Plain-text document sources:
Segment Open

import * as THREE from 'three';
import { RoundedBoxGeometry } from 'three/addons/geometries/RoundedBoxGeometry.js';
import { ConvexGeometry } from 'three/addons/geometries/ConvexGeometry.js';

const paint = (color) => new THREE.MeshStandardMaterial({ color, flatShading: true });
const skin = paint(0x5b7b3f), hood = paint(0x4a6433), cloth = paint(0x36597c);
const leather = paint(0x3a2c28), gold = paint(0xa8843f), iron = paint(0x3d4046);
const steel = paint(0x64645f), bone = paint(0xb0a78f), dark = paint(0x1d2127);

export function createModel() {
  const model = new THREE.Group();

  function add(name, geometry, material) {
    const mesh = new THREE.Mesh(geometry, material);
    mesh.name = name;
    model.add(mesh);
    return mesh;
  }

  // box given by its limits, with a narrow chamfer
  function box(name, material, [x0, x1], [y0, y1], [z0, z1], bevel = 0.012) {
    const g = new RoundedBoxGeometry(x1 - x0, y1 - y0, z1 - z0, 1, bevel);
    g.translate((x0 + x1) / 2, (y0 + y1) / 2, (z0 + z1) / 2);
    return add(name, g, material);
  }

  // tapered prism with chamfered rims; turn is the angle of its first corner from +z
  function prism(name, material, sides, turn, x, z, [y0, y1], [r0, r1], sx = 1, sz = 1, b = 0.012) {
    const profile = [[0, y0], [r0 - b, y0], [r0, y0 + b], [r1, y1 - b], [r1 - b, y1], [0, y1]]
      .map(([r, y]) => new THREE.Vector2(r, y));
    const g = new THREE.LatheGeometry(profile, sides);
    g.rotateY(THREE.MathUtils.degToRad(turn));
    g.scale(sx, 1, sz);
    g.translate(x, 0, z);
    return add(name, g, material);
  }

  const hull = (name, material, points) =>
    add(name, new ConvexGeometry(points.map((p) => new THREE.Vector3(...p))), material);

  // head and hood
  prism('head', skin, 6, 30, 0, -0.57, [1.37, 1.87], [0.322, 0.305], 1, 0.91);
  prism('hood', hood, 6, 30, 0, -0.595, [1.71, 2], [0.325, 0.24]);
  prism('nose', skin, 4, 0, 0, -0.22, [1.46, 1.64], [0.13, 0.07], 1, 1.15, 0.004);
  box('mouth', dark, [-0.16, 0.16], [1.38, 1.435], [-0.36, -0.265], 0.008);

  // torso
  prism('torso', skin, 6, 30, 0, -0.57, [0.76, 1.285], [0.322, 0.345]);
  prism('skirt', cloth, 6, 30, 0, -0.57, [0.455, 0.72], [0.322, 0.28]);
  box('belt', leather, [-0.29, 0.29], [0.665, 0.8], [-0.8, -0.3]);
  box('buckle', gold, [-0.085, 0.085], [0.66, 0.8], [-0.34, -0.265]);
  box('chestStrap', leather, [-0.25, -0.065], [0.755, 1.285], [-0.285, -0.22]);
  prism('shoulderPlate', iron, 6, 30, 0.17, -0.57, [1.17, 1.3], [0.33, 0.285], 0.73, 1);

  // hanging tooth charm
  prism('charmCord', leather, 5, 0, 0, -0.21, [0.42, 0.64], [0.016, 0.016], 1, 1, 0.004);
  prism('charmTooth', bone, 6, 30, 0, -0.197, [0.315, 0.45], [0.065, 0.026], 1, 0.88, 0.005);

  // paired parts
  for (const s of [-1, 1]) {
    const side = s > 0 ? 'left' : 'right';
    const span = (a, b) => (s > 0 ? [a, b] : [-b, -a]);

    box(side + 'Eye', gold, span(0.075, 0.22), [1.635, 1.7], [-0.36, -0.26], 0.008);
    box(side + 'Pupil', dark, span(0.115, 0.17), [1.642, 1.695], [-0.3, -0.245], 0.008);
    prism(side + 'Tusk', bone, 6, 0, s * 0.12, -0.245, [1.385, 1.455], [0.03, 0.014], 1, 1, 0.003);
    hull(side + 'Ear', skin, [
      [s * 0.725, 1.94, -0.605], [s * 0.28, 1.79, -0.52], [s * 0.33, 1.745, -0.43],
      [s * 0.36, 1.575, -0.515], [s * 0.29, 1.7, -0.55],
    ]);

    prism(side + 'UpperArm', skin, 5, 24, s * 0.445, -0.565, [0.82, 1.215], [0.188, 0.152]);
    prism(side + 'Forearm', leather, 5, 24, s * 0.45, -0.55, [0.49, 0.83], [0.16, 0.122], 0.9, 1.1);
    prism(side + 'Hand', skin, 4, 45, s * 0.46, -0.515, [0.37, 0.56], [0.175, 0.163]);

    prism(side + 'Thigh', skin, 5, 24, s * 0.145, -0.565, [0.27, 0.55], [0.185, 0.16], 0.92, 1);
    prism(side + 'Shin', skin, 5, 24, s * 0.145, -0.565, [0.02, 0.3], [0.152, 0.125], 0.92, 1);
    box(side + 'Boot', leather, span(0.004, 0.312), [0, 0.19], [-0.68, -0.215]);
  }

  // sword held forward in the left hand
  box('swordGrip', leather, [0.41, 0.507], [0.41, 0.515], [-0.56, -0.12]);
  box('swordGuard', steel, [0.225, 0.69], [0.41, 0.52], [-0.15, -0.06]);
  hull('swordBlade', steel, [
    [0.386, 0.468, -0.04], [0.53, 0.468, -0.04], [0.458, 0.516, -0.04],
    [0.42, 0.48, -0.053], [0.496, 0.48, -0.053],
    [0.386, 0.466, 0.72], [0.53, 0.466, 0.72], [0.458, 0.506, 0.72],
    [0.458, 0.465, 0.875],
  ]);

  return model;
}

Segment Closed

Please set down each of the entries above exactly as given.

import * as THREE from 'three';
import { RoundedBoxGeometry } from 'three/addons/geometries/RoundedBoxGeometry.js';
import { ConvexGeometry } from 'three/addons/geometries/ConvexGeometry.js';

const paint = (color) => new THREE.MeshStandardMaterial({ color, flatShading: true });
const skin = paint(0x5b7b3f), hood = paint(0x4a6433), cloth = paint(0x36597c);
const leather = paint(0x3a2c28), gold = paint(0xa8843f), iron = paint(0x3d4046);
const steel = paint(0x64645f), bone = paint(0xb0a78f), dark = paint(0x1d2127);

export function createModel() {
  const model = new THREE.Group();

  function add(name, geometry, material) {
    const mesh = new THREE.Mesh(geometry, material);
    mesh.name = name;
    model.add(mesh);
    return mesh;
  }

  // box given by its limits, with a narrow chamfer
  function box(name, material, [x0, x1], [y0, y1], [z0, z1], bevel = 0.012) {
    const g = new RoundedBoxGeometry(x1 - x0, y1 - y0, z1 - z0, 1, bevel);
    g.translate((x0 + x1) / 2, (y0 + y1) / 2, (z0 + z1) / 2);
    return add(name, g, material);
  }

  // tapered prism with chamfered rims; turn is the angle of its first corner from +z
  function prism(name, material, sides, turn, x, z, [y0, y1], [r0, r1], sx = 1, sz = 1, b = 0.012) {
    const profile = [[0, y0], [r0 - b, y0], [r0, y0 + b], [r1, y1 - b], [r1 - b, y1], [0, y1]]
      .map(([r, y]) => new THREE.Vector2(r, y));
    const g = new THREE.LatheGeometry(profile, sides);
    g.rotateY(THREE.MathUtils.degToRad(turn));
    g.scale(sx, 1, sz);
    g.translate(x, 0, z);
    return add(name, g, material);
  }

  const hull = (name, material, points) =>
    add(name, new ConvexGeometry(points.map((p) => new THREE.Vector3(...p))), material);

  // head and hood
  prism('head', skin, 6, 30, 0, -0.57, [1.37, 1.87], [0.322, 0.305], 1, 0.91);
  prism('hood', hood, 6, 30, 0, -0.595, [1.71, 2], [0.325, 0.24]);
  prism('nose', skin, 4, 0, 0, -0.22, [1.46, 1.64], [0.13, 0.07], 1, 1.15, 0.004);
  box('mouth', dark, [-0.16, 0.16], [1.38, 1.435], [-0.36, -0.265], 0.008);

  // torso
  prism('torso', skin, 6, 30, 0, -0.57, [0.76, 1.285], [0.322, 0.345]);
  prism('skirt', cloth, 6, 30, 0, -0.57, [0.455, 0.72], [0.322, 0.28]);
  box('belt', leather, [-0.29, 0.29], [0.665, 0.8], [-0.8, -0.3]);
  box('buckle', gold, [-0.085, 0.085], [0.66, 0.8], [-0.34, -0.265]);
  box('chestStrap', leather, [-0.25, -0.065], [0.755, 1.285], [-0.285, -0.22]);
  prism('shoulderPlate', iron, 6, 30, 0.17, -0.57, [1.17, 1.3], [0.33, 0.285], 0.73, 1);

  // hanging tooth charm
  prism('charmCord', leather, 5, 0, 0, -0.21, [0.42, 0.64], [0.016, 0.016], 1, 1, 0.004);
  prism('charmTooth', bone, 6, 30, 0, -0.197, [0.315, 0.45], [0.065, 0.026], 1, 0.88, 0.005);

  // paired parts
  for (const s of [-1, 1]) {
    const side = s > 0 ? 'left' : 'right';
    const span = (a, b) => (s > 0 ? [a, b] : [-b, -a]);

    box(side + 'Eye', gold, span(0.075, 0.22), [1.635, 1.7], [-0.36, -0.26], 0.008);
    box(side + 'Pupil', dark, span(0.115, 0.17), [1.642, 1.695], [-0.3, -0.245], 0.008);
    prism(side + 'Tusk', bone, 6, 0, s * 0.12, -0.245, [1.385, 1.455], [0.03, 0.014], 1, 1, 0.003);
    hull(side + 'Ear', skin, [
      [s * 0.725, 1.94, -0.605], [s * 0.28, 1.79, -0.52], [s * 0.33, 1.745, -0.43],
      [s * 0.36, 1.575, -0.515], [s * 0.29, 1.7, -0.55],
    ]);

    prism(side + 'UpperArm', skin, 5, 24, s * 0.445, -0.565, [0.82, 1.215], [0.188, 0.152]);
    prism(side + 'Forearm', leather, 5, 24, s * 0.45, -0.55, [0.49, 0.83], [0.16, 0.122], 0.9, 1.1);
    prism(side + 'Hand', skin, 4, 45, s * 0.46, -0.515, [0.37, 0.56], [0.175, 0.163]);

    prism(side + 'Thigh', skin, 5, 24, s * 0.145, -0.565, [0.27, 0.55], [0.185, 0.16], 0.92, 1);
    prism(side + 'Shin', skin, 5, 24, s * 0.145, -0.565, [0.02, 0.3], [0.152, 0.125], 0.92, 1);
    box(side + 'Boot', leather, span(0.004, 0.312), [0, 0.19], [-0.68, -0.215]);
  }

  // sword held forward in the left hand
  box('swordGrip', leather, [0.41, 0.507], [0.41, 0.515], [-0.56, -0.12]);
  box('swordGuard', steel, [0.225, 0.69], [0.41, 0.52], [-0.15, -0.06]);
  hull('swordBlade', steel, [
    [0.386, 0.468, -0.04], [0.53, 0.468, -0.04], [0.458, 0.516, -0.04],
    [0.42, 0.48, -0.053], [0.496, 0.48, -0.053],
    [0.386, 0.466, 0.72], [0.53, 0.466, 0.72], [0.458, 0.506, 0.72],
    [0.458, 0.465, 0.875],
  ]);

  return model;
}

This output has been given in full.